Speaking at a forum held by London’s Royal Central School of Speech and Drama to discuss the experiences of its BME students, the academics recommended the school instil in its teaching a “very strong” element of black, Asian and other ethnic approaches to broaden its theatre training and ensure students do not feel excluded.
However, Hajaz Akram, principal of the Academy of Asian and Ethnic Dramatic Arts, said this problem was not exclusive to Central, but that “all arts institutions and organisations” should review their polices.
He told The Stage: “This is a debate that everyone has to have. I think it’s shocking [that so little BME work is being studied] but the solution is easy. It is down to the institution to take responsibility and change it right at the top.
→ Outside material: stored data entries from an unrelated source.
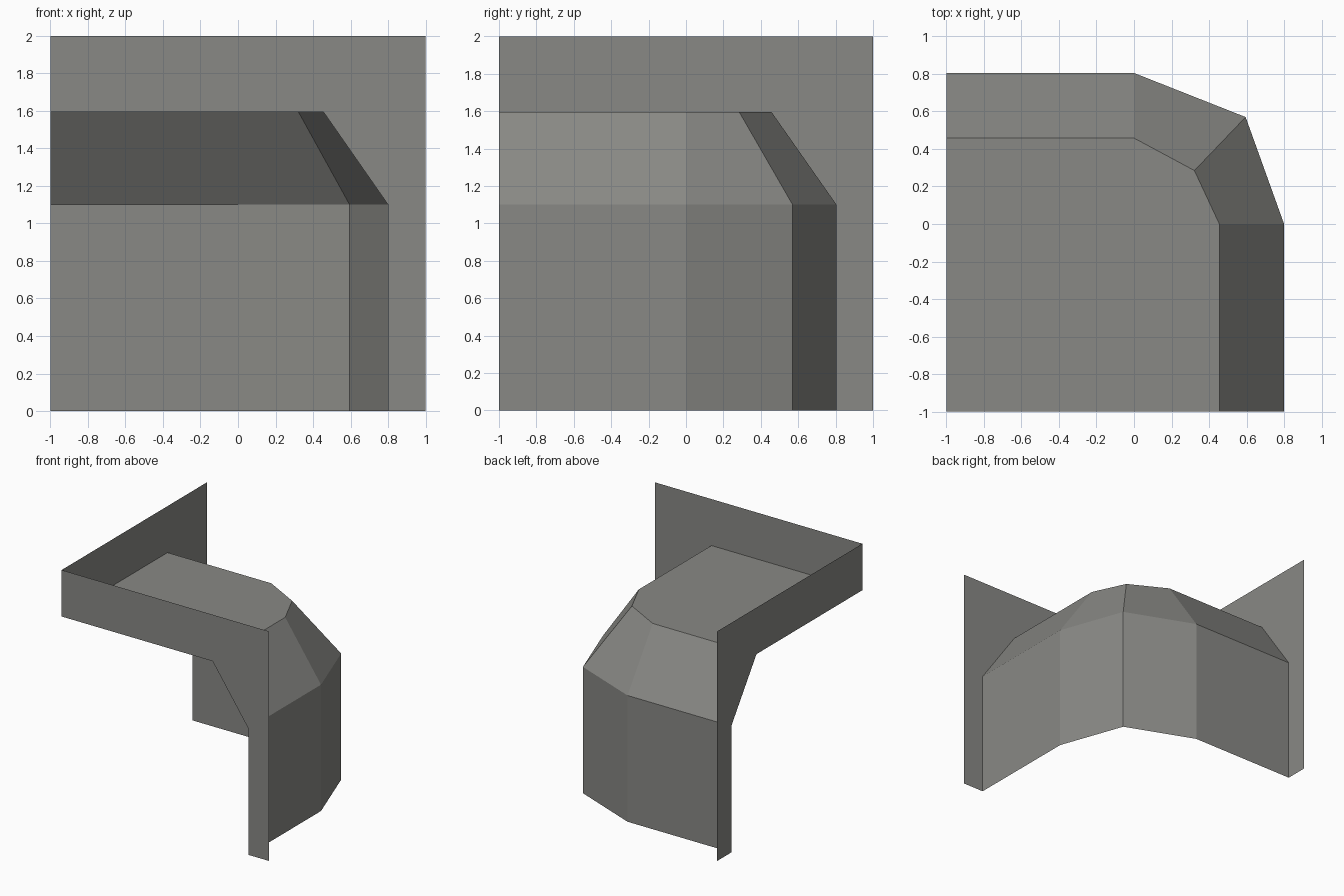
import bpy

if "Cube" in bpy.data.objects:
    bpy.data.objects.remove(bpy.data.objects["Cube"])

stone = bpy.data.materials.new("warm_grey")
stone.diffuse_color = (0.25, 0.25, 0.235, 1)
stone.use_nodes = True
stone.node_tree.nodes["Principled BSDF"].inputs["Base Color"].default_value = stone.diffuse_color

EAVE, ROOF, TOP = 1.1, 1.595, 2.0


def make(name, verts, faces):
    mesh = bpy.data.meshes.new(name)
    mesh.from_pydata(verts, [], faces)
    mesh.materials.append(stone)
    mesh.update()
    obj = bpy.data.objects.new(name, mesh)
    bpy.context.collection.objects.link(obj)
    return obj


def at(path, z):
    return [(x, y, z) for x, y in path]


def strip(name, lower, upper):
    """Quads joining two matching open paths."""
    n = len(lower)
    return make(name, lower + upper,
                [(i, i + 1, n + i + 1, n + i) for i in range(n - 1)])


# Plan paths around the outside of the corner passage
wall_path = [(0.8, -1), (0.8, 0), (0.595, 0.57), (0, 0.805), (-1, 0.805)]
roof_path = [(0.455, -1), (0.455, 0), (0.322, 0.285), (0, 0.458), (-1, 0.458)]

# Upright walls, sloping shoulder and flat ceiling, open underneath
strip("passage_wall", at(wall_path, 0), at(wall_path, EAVE))
strip("passage_slope", at(wall_path, EAVE), at(roof_path, ROOF))
make("passage_roof", at(roof_path + [(-1, -1)], ROOF), [tuple(range(6))])


# Flat end panels cut around the passage openings
def end_panel(name, place, side, shoulder):
    inner = [(-1, ROOF), (shoulder, ROOF), (side, EAVE), (side, 0)]
    outer = [(-1, TOP), (1, TOP), (1, EAVE), (1, 0)]
    strip(name, [place(*p) for p in inner], [place(*p) for p in outer])


end_panel("front_panel", lambda u, z: (u, -1, z), 0.8, 0.455)
end_panel("left_panel", lambda u, z: (-1, u, z), 0.805, 0.458)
You need to change the syllabus and include more black and ethnic writing so that students from BME backgrounds can experience it and so can everyone else.”
To read the full article, please go to The Stage.co.uk.